Keith and I went to Eastern Lamejun in Belmont to stock up on a few things, since our supply was running frighteningly low. This is a partial representation of our loot — oversize pita bread (which I grew up calling hahts, which means bread), choreg, peanuts rolled in sesame, pastries from a great patisserie in Montréal and the powder is mahleb, a spice made from sour cherry pits. We also got some dolma (stuffed grape leaves), manayeesh, bulgur, carraway seeds and a couple dozen lamejun, which everyone always describes as “Amenian pizza.” I suppose I understand why, but lamejun is so much better: ground beef (or lamb), spices, minced tomato and onion spread over a super-thin round of dough that’s baked until crisp and then drizzled with lemon juice. Try and tell me that doesn’t sound delicious.
There were two items I specifically wanted to get: the choreg, and the mahleb. The former because I love it, and the latter because it’s an integral part of an Armenian cookie recipe that I’ve been meaning to try for a while now. I’ll let you know how it goes once I’m able to bake them.
But the choreg… I love choreg. Admittedly, I’ve never been to convert anyone to choreg; Keith says it tastes like sawdust, and someone else once told me pencil erasers. To me, those two descriptions are completely insane. I love its mild sweetness and the familiar smell of it, which pervades even through its sealed plastic bag, and makes me think of my grandmother.

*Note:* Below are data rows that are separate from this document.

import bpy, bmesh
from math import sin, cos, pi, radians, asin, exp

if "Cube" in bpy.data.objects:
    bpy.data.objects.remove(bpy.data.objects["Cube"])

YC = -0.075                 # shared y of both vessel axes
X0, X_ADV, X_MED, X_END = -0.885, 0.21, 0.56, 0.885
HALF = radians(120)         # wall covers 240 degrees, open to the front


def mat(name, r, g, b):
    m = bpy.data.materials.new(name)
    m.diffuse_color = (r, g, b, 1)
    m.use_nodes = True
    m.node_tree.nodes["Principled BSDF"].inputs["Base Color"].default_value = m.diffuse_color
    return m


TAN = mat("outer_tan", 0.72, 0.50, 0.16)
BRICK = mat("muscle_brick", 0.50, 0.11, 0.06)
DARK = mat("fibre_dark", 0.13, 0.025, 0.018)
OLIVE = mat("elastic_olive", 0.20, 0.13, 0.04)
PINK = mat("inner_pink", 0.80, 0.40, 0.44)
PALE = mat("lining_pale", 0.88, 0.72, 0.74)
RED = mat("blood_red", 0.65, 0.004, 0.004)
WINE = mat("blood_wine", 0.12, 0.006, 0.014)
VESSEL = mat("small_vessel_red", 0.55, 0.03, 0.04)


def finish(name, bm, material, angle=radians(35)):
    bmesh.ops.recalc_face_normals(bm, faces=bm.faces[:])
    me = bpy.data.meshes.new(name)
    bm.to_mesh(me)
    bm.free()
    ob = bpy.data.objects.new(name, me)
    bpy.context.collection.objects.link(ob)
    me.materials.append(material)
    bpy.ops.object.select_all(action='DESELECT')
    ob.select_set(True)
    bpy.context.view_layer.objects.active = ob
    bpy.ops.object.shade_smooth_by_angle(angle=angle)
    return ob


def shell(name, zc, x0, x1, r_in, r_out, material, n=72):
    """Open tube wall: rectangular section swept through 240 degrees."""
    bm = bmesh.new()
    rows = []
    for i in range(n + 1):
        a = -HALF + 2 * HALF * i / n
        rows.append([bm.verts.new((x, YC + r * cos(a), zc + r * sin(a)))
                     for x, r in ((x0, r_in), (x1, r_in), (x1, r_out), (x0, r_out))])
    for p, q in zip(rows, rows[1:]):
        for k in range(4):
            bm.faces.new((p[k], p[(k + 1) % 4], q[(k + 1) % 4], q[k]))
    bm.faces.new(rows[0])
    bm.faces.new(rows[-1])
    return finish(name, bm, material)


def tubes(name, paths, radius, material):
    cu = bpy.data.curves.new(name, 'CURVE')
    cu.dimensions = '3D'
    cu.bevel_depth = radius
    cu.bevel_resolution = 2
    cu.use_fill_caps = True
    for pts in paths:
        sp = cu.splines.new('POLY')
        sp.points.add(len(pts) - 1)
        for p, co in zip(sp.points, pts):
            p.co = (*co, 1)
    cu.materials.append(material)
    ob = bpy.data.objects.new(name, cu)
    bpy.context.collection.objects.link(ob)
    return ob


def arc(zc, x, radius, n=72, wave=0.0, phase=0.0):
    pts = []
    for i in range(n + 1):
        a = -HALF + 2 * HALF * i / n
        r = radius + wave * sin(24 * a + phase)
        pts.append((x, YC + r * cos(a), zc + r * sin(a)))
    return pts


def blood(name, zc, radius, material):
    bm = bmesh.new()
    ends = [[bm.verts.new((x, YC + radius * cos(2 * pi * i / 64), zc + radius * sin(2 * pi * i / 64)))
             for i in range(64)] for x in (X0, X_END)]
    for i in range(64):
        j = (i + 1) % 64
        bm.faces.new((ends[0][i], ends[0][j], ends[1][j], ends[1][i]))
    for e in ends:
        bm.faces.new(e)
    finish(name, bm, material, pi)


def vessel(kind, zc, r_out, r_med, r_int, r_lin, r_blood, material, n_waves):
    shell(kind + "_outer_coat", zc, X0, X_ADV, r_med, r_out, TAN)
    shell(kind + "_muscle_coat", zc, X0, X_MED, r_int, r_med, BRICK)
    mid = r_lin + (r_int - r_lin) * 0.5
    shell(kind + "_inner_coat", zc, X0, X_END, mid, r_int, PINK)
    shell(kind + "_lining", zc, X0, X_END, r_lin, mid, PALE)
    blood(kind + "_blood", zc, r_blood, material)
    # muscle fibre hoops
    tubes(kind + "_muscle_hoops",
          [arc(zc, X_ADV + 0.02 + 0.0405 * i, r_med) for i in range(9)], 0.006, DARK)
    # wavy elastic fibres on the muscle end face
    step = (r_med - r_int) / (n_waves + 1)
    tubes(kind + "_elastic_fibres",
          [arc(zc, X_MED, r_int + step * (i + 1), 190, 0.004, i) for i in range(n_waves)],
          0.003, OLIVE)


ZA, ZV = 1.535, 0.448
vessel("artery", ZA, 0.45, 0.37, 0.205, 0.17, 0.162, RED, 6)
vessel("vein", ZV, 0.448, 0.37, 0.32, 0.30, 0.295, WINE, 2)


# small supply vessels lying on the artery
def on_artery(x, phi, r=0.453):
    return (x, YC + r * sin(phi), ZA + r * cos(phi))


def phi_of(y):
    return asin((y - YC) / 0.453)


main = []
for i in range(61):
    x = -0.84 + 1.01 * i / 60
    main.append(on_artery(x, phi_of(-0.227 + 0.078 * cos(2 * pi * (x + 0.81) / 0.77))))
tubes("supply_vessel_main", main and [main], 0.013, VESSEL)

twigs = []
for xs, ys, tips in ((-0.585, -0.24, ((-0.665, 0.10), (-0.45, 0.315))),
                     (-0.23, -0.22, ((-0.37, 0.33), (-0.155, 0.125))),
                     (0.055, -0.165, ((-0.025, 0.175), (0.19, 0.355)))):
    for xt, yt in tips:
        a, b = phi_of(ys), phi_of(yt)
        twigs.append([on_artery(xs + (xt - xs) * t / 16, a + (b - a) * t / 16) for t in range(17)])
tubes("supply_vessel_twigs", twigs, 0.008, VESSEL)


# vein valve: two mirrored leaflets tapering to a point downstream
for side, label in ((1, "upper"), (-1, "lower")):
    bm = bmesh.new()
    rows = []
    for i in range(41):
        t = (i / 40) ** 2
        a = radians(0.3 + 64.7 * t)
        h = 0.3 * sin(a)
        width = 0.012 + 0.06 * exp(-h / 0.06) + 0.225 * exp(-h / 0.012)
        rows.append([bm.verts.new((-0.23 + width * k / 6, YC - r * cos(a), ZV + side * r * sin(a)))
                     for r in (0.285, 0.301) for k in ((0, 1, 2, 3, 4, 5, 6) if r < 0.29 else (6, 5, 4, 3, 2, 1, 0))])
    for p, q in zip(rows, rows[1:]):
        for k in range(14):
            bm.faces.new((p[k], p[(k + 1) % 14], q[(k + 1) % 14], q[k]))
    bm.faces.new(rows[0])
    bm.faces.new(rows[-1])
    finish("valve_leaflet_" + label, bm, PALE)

I love how the mahleb gives it a faintly nutty taste and how, when you inhale deeply, it smells of butter. I love its slick exterior texture, from the egg glaze, and its soft, fluffy insides. Mostly, I love the way it feels in my mouth, as I chew it.
To all the choreg naysayers — you don’t know what you’re missing. In fact, I hope you never like choreg. More for me.
145 Belmont Street
Belmont, Massachusetts 02478